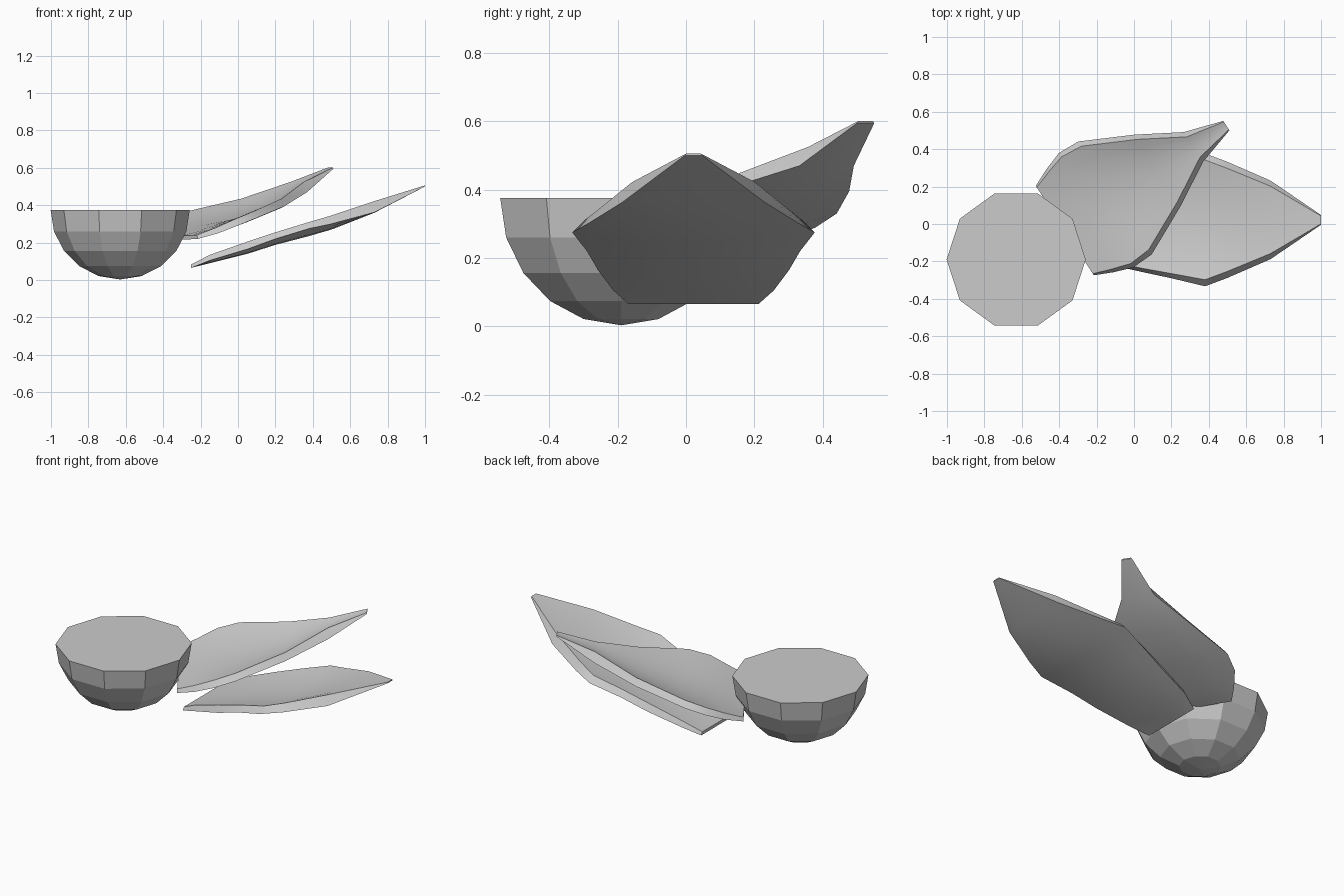
import bpy, bmesh, math
from mathutils import Vector

if "Cube" in bpy.data.objects:
    bpy.data.objects.remove(bpy.data.objects["Cube"])


def make_object(name, bm, angle=None):
    bmesh.ops.recalc_face_normals(bm, faces=bm.faces)
    mesh = bpy.data.meshes.new(name)
    bm.to_mesh(mesh)
    bm.free()
    ob = bpy.data.objects.new(name, mesh)
    bpy.context.collection.objects.link(ob)
    if angle:
        bpy.ops.object.select_all(action='DESELECT')
        bpy.context.view_layer.objects.active = ob
        ob.select_set(True)
        bpy.ops.object.shade_smooth_by_angle(angle=math.radians(angle))
    return ob


# Solid ten-sided half sphere with a flat top
def half_sphere(name, center, radius, sides=10, rings=5):
    bm = bmesh.new()
    loops = []
    for i in range(rings):
        a = math.pi / 2 * i / rings
        r, z = radius * math.cos(a), -radius * math.sin(a)
        loops.append([bm.verts.new(Vector(center) + Vector((
            r * math.cos(math.tau * k / sides),
            r * math.sin(math.tau * k / sides), z))) for k in range(sides)])
    pole = bm.verts.new(Vector(center) - Vector((0, 0, radius)))
    bm.faces.new(loops[0])
    for k in range(sides):
        n = (k + 1) % sides
        for a, b in zip(loops, loops[1:]):
            bm.faces.new((a[k], a[n], b[n], b[k]))
        bm.faces.new((loops[-1][k], loops[-1][n], pole))
    return make_object(name, bm)


# Cupped leaf: stations are (length, half width, edge z, centre z, thickness, inset)
def leaf(name, base, heading, stations):
    u = Vector((math.cos(heading), math.sin(heading), 0))
    v = Vector((-u.y, u.x, 0))
    steps = [-1, -0.75, -0.4, 0, 0.4, 0.75, 1]
    bm = bmesh.new()
    loops = []
    for length, half, edge, mid, thick, inset in stations:
        under, upper = [], []
        for t in steps:
            z = Vector((0, 0, mid + (edge - mid) * t * t))
            p = Vector((base[0], base[1], 0)) + u * length + z
            under.append(bm.verts.new(p + v * half * t))
            upper.append(bm.verts.new(p + v * (half - inset) * t
                                      + Vector((0, 0, thick))))
        loops.append(under + upper[::-1])
    n = len(loops[0])
    for a, b in zip(loops, loops[1:]):
        for k in range(n):
            bm.faces.new((a[k], a[(k + 1) % n], b[(k + 1) % n], b[k]))
    m = len(steps)
    for ring in (loops[0], loops[-1]):
        for k in range(m - 1):
            bm.faces.new((ring[k], ring[k + 1], ring[n - 2 - k], ring[n - 1 - k]))
    return make_object(name, bm, 35)


half_sphere("fruit_half", (-0.63, -0.19, 0.375), 0.372)

# Long lower leaf pointing along +x
leaf("lower_leaf", (-0.25, 0.022), 0, [
    (0.00, 0.19, 0.065, 0.065, 0.018, 0.01),
    (0.10, 0.235, 0.105, 0.09, 0.03, 0.015),
    (0.30, 0.28, 0.165, 0.14, 0.04, 0.02),
    (0.45, 0.312, 0.22, 0.188, 0.035, 0.025),
    (0.63, 0.355, 0.275, 0.235, 0.035, 0.035),
    (0.75, 0.31, 0.30, 0.27, 0.045, 0.035),
    (0.98, 0.21, 0.362, 0.36, 0.06, 0.03),
    (1.25, 0.026, 0.50, 0.50, 0.006, 0.005)])

# Shorter upper leaf, turned towards the back
leaf("upper_leaf", (-0.37, -0.035), math.radians(33), [
    (0.00, 0.285, 0.22, 0.215, 0.02, 0.01),
    (0.10, 0.33, 0.25, 0.23, 0.03, 0.02),
    (0.20, 0.365, 0.29, 0.255, 0.035, 0.025),
    (0.32, 0.36, 0.33, 0.28, 0.035, 0.03),
    (0.59, 0.228, 0.395, 0.36, 0.04, 0.03),
    (0.82, 0.095, 0.47, 0.46, 0.055, 0.03),
    (1.03, 0.03, 0.595, 0.595, 0.006, 0.005)])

::::

Task details: Write out each entry exactly, images excluded.

Solution to the exercise:
import bpy, bmesh, math
from mathutils import Vector

if "Cube" in bpy.data.objects:
    bpy.data.objects.remove(bpy.data.objects["Cube"])


def make_object(name, bm, angle=None):
    bmesh.ops.recalc_face_normals(bm, faces=bm.faces)
    mesh = bpy.data.meshes.new(name)
    bm.to_mesh(mesh)
    bm.free()
    ob = bpy.data.objects.new(name, mesh)
    bpy.context.collection.objects.link(ob)
    if angle:
        bpy.ops.object.select_all(action='DESELECT')
        bpy.context.view_layer.objects.active = ob
        ob.select_set(True)
        bpy.ops.object.shade_smooth_by_angle(angle=math.radians(angle))
    return ob


# Solid ten-sided half sphere with a flat top
def half_sphere(name, center, radius, sides=10, rings=5):
    bm = bmesh.new()
    loops = []
    for i in range(rings):
        a = math.pi / 2 * i / rings
        r, z = radius * math.cos(a), -radius * math.sin(a)
        loops.append([bm.verts.new(Vector(center) + Vector((
            r * math.cos(math.tau * k / sides),
            r * math.sin(math.tau * k / sides), z))) for k in range(sides)])
    pole = bm.verts.new(Vector(center) - Vector((0, 0, radius)))
    bm.faces.new(loops[0])
    for k in range(sides):
        n = (k + 1) % sides
        for a, b in zip(loops, loops[1:]):
            bm.faces.new((a[k], a[n], b[n], b[k]))
        bm.faces.new((loops[-1][k], loops[-1][n], pole))
    return make_object(name, bm)


# Cupped leaf: stations are (length, half width, edge z, centre z, thickness, inset)
def leaf(name, base, heading, stations):
    u = Vector((math.cos(heading), math.sin(heading), 0))
    v = Vector((-u.y, u.x, 0))
    steps = [-1, -0.75, -0.4, 0, 0.4, 0.75, 1]
    bm = bmesh.new()
    loops = []
    for length, half, edge, mid, thick, inset in stations:
        under, upper = [], []
        for t in steps:
            z = Vector((0, 0, mid + (edge - mid) * t * t))
            p = Vector((base[0], base[1], 0)) + u * length + z
            under.append(bm.verts.new(p + v * half * t))
            upper.append(bm.verts.new(p + v * (half - inset) * t
                                      + Vector((0, 0, thick))))
        loops.append(under + upper[::-1])
    n = len(loops[0])
    for a, b in zip(loops, loops[1:]):
        for k in range(n):
            bm.faces.new((a[k], a[(k + 1) % n], b[(k + 1) % n], b[k]))
    m = len(steps)
    for ring in (loops[0], loops[-1]):
        for k in range(m - 1):
            bm.faces.new((ring[k], ring[k + 1], ring[n - 2 - k], ring[n - 1 - k]))
    return make_object(name, bm, 35)


half_sphere("fruit_half", (-0.63, -0.19, 0.375), 0.372)

# Long lower leaf pointing along +x
leaf("lower_leaf", (-0.25, 0.022), 0, [
    (0.00, 0.19, 0.065, 0.065, 0.018, 0.01),
    (0.10, 0.235, 0.105, 0.09, 0.03, 0.015),
    (0.30, 0.28, 0.165, 0.14, 0.04, 0.02),
    (0.45, 0.312, 0.22, 0.188, 0.035, 0.025),
    (0.63, 0.355, 0.275, 0.235, 0.035, 0.035),
    (0.75, 0.31, 0.30, 0.27, 0.045, 0.035),
    (0.98, 0.21, 0.362, 0.36, 0.06, 0.03),
    (1.25, 0.026, 0.50, 0.50, 0.006, 0.005)])

# Shorter upper leaf, turned towards the back
leaf("upper_leaf", (-0.37, -0.035), math.radians(33), [
    (0.00, 0.285, 0.22, 0.215, 0.02, 0.01),
    (0.10, 0.33, 0.25, 0.23, 0.03, 0.02),
    (0.20, 0.365, 0.29, 0.255, 0.035, 0.025),
    (0.32, 0.36, 0.33, 0.28, 0.035, 0.03),
    (0.59, 0.228, 0.395, 0.36, 0.04, 0.03),
    (0.82, 0.095, 0.47, 0.46, 0.055, 0.03),
    (1.03, 0.03, 0.595, 0.595, 0.006, 0.005)])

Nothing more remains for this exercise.